» Prompt
Return the following from the records below: each line, word for word, starting with the line that contains "return [(y *" and going on through the line that contains "(0.36, 1.30), (0.28, 1.38), (-0.28, 1.38), (-0.36, 1.30)]", with nothing outside that range.

» Data for processing
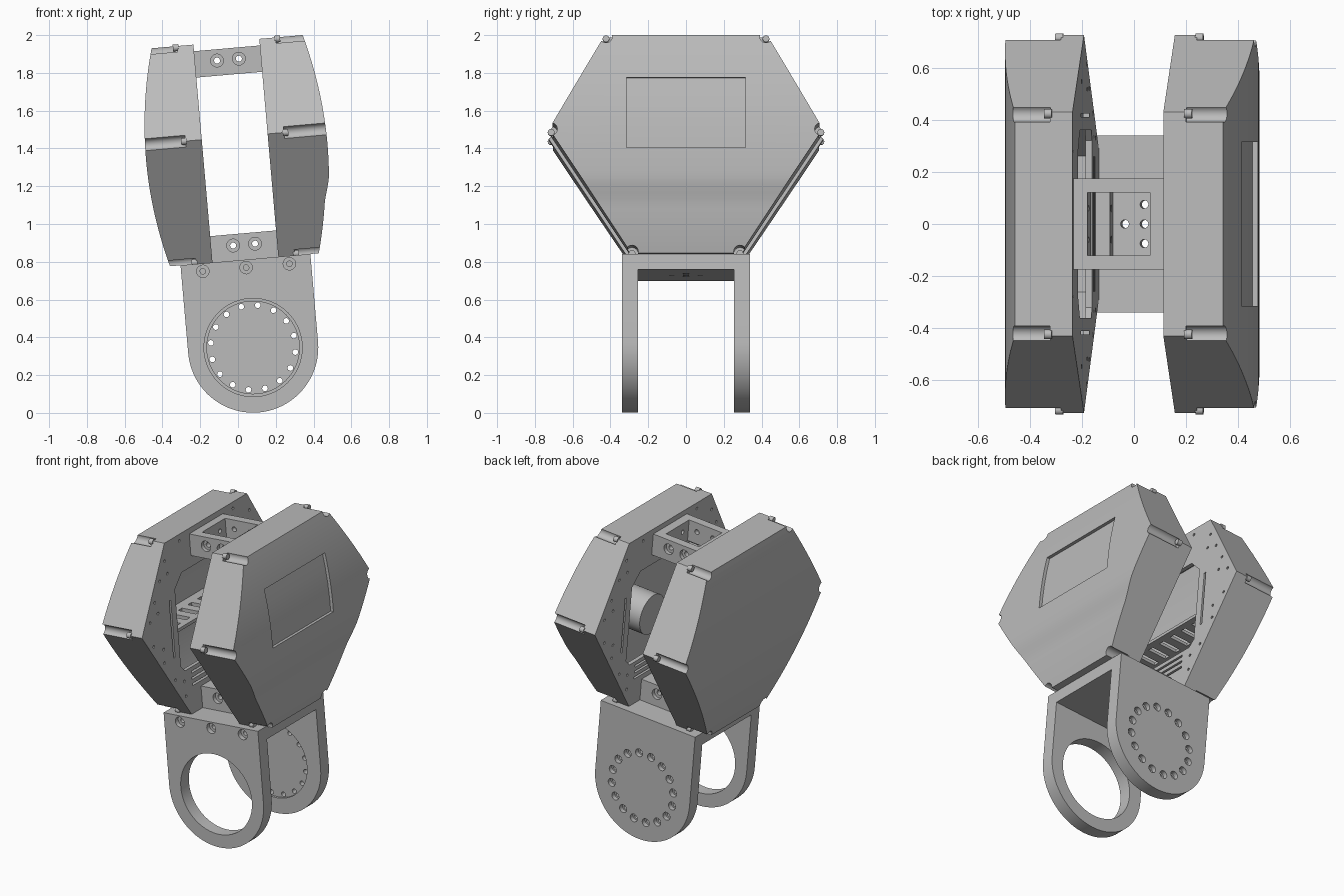
import bpy, bmesh, math
from mathutils import Matrix

if "Cube" in bpy.data.objects:
    bpy.data.objects.remove(bpy.data.objects["Cube"], do_unlink=True)

GREY = bpy.data.materials.new("plain_grey")
GREY.use_nodes = True
COLOUR = (0.5, 0.5, 0.5, 1)
GREY.diffuse_color = COLOUR
GREY.node_tree.nodes["Principled BSDF"].inputs["Base Color"].default_value = COLOUR

# The whole assembly leans about the yoke's pivot
LEAN = Matrix.Translation((0.08, 0, 0.346)) @ Matrix.Rotation(math.radians(-5), 4, 'Y')


def prism(axis, pts, lo, hi):
    """A 2D outline and the range it is extruded over."""
    return axis, pts, lo, hi


def disc(axis, a, b, r, lo, hi, n=24):
    ring = [(a + r * math.cos(math.tau * i / n), b + r * math.sin(math.tau * i / n)) for i in range(n)]
    return prism(axis, ring, lo, hi)


def rect(axis, a0, a1, b0, b1, lo, hi):
    return prism(axis, [(a0, b0), (a1, b0), (a1, b1), (a0, b1)], lo, hi)


def build(name, solids):
    bm = bmesh.new()
    place = {'X': lambda a, b, t: (t, a, b), 'Y': lambda a, b, t: (a, t, b), 'Z': lambda a, b, t: (a, b, t)}
    for axis, pts, lo, hi in solids:
        ends = [[bm.verts.new(place[axis](a, b, t)) for a, b in pts] for t in (lo, hi)]
        for ring in ends:
            bm.faces.new(ring)
        for i in range(len(pts)):
            j = (i + 1) % len(pts)
            bm.faces.new((ends[0][i], ends[0][j], ends[1][j], ends[1][i]))
    bmesh.ops.recalc_face_normals(bm, faces=bm.faces[:])
    mesh = bpy.data.meshes.new(name)
    bm.to_mesh(mesh)
    bm.free()
    mesh.materials.append(GREY)
    obj = bpy.data.objects.new(name, mesh)
    bpy.context.scene.collection.objects.link(obj)
    return obj


def combine(obj, solids, operation='DIFFERENCE'):
    """Boolean with a batch of solids, or with a ready made object."""
    cutter = build("cutter", solids) if isinstance(solids, list) else solids
    cutter.hide_render = True
    mod = obj.modifiers.new("cut", 'BOOLEAN')
    mod.operation, mod.solver, mod.object = operation, 'EXACT', cutter
    bpy.context.view_layer.update()
    graph = bpy.context.evaluated_depsgraph_get()
    mesh = bpy.data.meshes.new_from_object(obj.evaluated_get(graph))
    obj.modifiers.clear()
    obj.data = mesh
    bpy.data.objects.remove(cutter, do_unlink=True)


def finish(obj):
    mesh = obj.data
    mesh.transform(LEAN)
    mesh.polygons.foreach_set("use_smooth", [True] * len(mesh.polygons))
    mesh.set_sharp_from_angle(angle=math.radians(28))


# Yoke: two round-ended cheeks joined by a bridge
R, TOP, Y0, Y1 = 0.345, 0.467, 0.255, 0.34
arch = [(R * math.cos(math.pi + math.pi * i / 40), R * math.sin(math.pi + math.pi * i / 40)) for i in range(41)]
yoke = build("yoke", [prism('Y', arch + [(R, TOP), (-R, TOP)], -Y1, Y1)])
combine(yoke, [rect('X', -Y0, Y0, -0.5, 0.385, -0.5, 0.5)])
combine(yoke, [disc('Y', 0, 0, 0.26, -0.4, -0.2, 64), disc('Y', 0, 0, 0.245, 0.2, Y0 + 0.015, 64)])
ring = [(0.225 * math.cos(math.tau * (i + .5) / 16), 0.225 * math.sin(math.tau * (i + .5) / 16)) for i in range(16)]
combine(yoke, [disc('Y', a, b, 0.015, 0.2, 0.4, 12) for a, b in ring])
combine(yoke, [disc('Y', a, b, 0.026, 0.31, 0.4, 16) for a, b in ring])
combine(yoke, [disc('Y', u, 0.425, 0.033, -0.4, -0.31) for u in (-0.23, 0, 0.23)])
combine(yoke, [disc('Y', u, 0.425, 0.015, -0.4, -0.2, 12) for u in (-0.23, 0, 0.23)])
cross = [(0, 0), (0.075, 0), (-0.075, 0), (0, 0.075), (0, -0.075)]
combine(yoke, [disc('Z', a, b, 0.016, 0.3, 0.5, 16) for a, b in cross])
finish(yoke)

# Two open box spacers between the pods
for name, low in (("lower_spacer", TOP), ("upper_spacer", 1.45)):
    spacer = build(name, [rect('Z', -0.175, 0.175, -0.175, 0.175, low, low + 0.14)])
    combine(spacer, [rect('Z', -0.12, 0.12, -0.12, 0.12, low - 0.1, low + 0.3)])
    mid = low + 0.08
    combine(spacer, [disc('Y', u, mid, 0.016, -0.3, 0.3, 16) for u in (-0.058, 0.058)])
    combine(spacer, [disc('Y', u, mid, 0.034, s * 0.15, s * 0.3) for u in (-0.058, 0.058) for s in (-1, 1)])
    combine(spacer, [disc('X', y, mid, 0.014, -0.3, 0.3, 12) for y in (-0.06, 0.06)])
    finish(spacer)

# Pod outline seen from the side
HALF = [(0.43, 1.625), (0.725, 1.12), (0.29, TOP)]
HEX = HALF + [(-y, w) for y, w in reversed(HALF)]
MID = 1.046


def hexagon(k):
    return [(y * k, MID + (w - MID) * k) for y, w in HEX]


def bulge(w, side):
    """Outer face distance at a given height; one pod has a waist low down."""
    t = min(max((0.88 - w) / 0.16, 0), 1)
    dip = 0.019 * t * t * (3 - 2 * t) if side > 0 else 0
    return (0.486 if side > 0 else 0.478) - 0.235 * (w - 1.04) ** 2 - dip


def curved(side, wall):
    heights = [0.40 + 1.30 * i / 48 for i in range(49)]
    outer = [(side * (bulge(w, side) - wall), w) for w in heights]
    return prism('Y', outer + [(0, 1.70), (0, 0.40)], -0.9, 0.9)


def on_edges(k, fractions):
    pts = hexagon(k)
    for i in range(6):
        (a, b), (c, d) = pts[i], pts[(i + 1) % 6]
        for f in fractions:
            yield a + (c - a) * f, b + (d - b) * f


for side, label in ((1, "left"), (-1, "right")):
    pod = build(label + "_pod", [prism('X', HEX, side * 0.175, side * 0.6)])
    combine(pod, [curved(side, 0)], 'INTERSECT')

    # Hollow inside
    cavity = build("cavity", [prism('X', hexagon(0.9), side * 0.2, side * 0.6)])
    combine(cavity, [curved(side, 0.035)], 'INTERSECT')
    combine(pod, cavity)

    # Screw channels along the outer corners
    corners = hexagon(0.985)
    combine(pod, [disc('X', y, w, 0.033, side * 0.262, side * 0.7) for y, w in corners])

    # Opening, slots and hole pattern in the inner wall
    a, b = side * 0.1, side * 0.22
    opening = [(-0.36, 0.80), (-0.32, 0.76), (0.32, 0.76), (0.36, 0.80),
               (0.36, 1.30), (0.28, 1.38), (-0.28, 1.38), (-0.36, 1.30)]
    slots = [rect('X', s * 0.41, s * 0.425, 0.88, 1.25, a, b) for s in (-1, 1)]
    slots += [rect('X', -0.26, 0.26, w, w + 0.014, a, b) for w in (0.64, 0.68, 0.72)]
    combine(pod, [prism('X', opening, a, b)] + slots)
    holes = list(on_edges(0.93, (0.15, 0.38, 0.62, 0.85))) + list(on_edges(0.84, (0.25, 0.75)))
    holes = [(y, w) for y, w in holes if not (abs(y) < 0.19 and (w > 1.42 or w < 0.62))]
    combine(pod, [disc('X', y, w, 0.009, a, b, 10) for y, w in holes])

    # Shallow display recess on one outer face
    if side > 0:
        face = [(bulge(w, 1) - 0.02, w) for w in (1.02, 1.1, 1.2, 1.3, 1.395)]
        combine(pod, [prism('Y', face + [(0.6, 1.395), (0.6, 1.02)], -0.315, 0.315)])
    finish(pod)

    bolts = build(label + "_corner_bolts", [disc('X', y, w, 0.018, side * 0.255, side * 0.285, 16) for y, w in corners])
    finish(bolts)

    # Parts seen through the opening
    if side > 0:
        inner = build("round_housing", [disc('X', 0, 0.95, 0.13, 0.25, 0.455, 40)])
    else:
        inner = build("slotted_shelf", [rect('X', -0.36, 0.36, 1.0, 1.02, -0.445, -0.21)])
        combine(inner, [rect('Z', -0.38, -0.25, y - 0.02, y + 0.02, 0.9, 1.1)
                        for y in (-0.25, -0.15, -0.05, 0.05, 0.15, 0.25)])
    finish(inner)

» Solution for this problem
    return [(y * k, MID + (w - MID) * k) for y, w in HEX]


def bulge(w, side):
    """Outer face distance at a given height; one pod has a waist low down."""
    t = min(max((0.88 - w) / 0.16, 0), 1)
    dip = 0.019 * t * t * (3 - 2 * t) if side > 0 else 0
    return (0.486 if side > 0 else 0.478) - 0.235 * (w - 1.04) ** 2 - dip


def curved(side, wall):
    heights = [0.40 + 1.30 * i / 48 for i in range(49)]
    outer = [(side * (bulge(w, side) - wall), w) for w in heights]
    return prism('Y', outer + [(0, 1.70), (0, 0.40)], -0.9, 0.9)


def on_edges(k, fractions):
    pts = hexagon(k)
    for i in range(6):
        (a, b), (c, d) = pts[i], pts[(i + 1) % 6]
        for f in fractions:
            yield a + (c - a) * f, b + (d - b) * f


for side, label in ((1, "left"), (-1, "right")):
    pod = build(label + "_pod", [prism('X', HEX, side * 0.175, side * 0.6)])
    combine(pod, [curved(side, 0)], 'INTERSECT')

    # Hollow inside
    cavity = build("cavity", [prism('X', hexagon(0.9), side * 0.2, side * 0.6)])
    combine(cavity, [curved(side, 0.035)], 'INTERSECT')
    combine(pod, cavity)

    # Screw channels along the outer corners
    corners = hexagon(0.985)
    combine(pod, [disc('X', y, w, 0.033, side * 0.262, side * 0.7) for y, w in corners])

    # Opening, slots and hole pattern in the inner wall
    a, b = side * 0.1, side * 0.22
    opening = [(-0.36, 0.80), (-0.32, 0.76), (0.32, 0.76), (0.36, 0.80),
               (0.36, 1.30), (0.28, 1.38), (-0.28, 1.38), (-0.36, 1.30)]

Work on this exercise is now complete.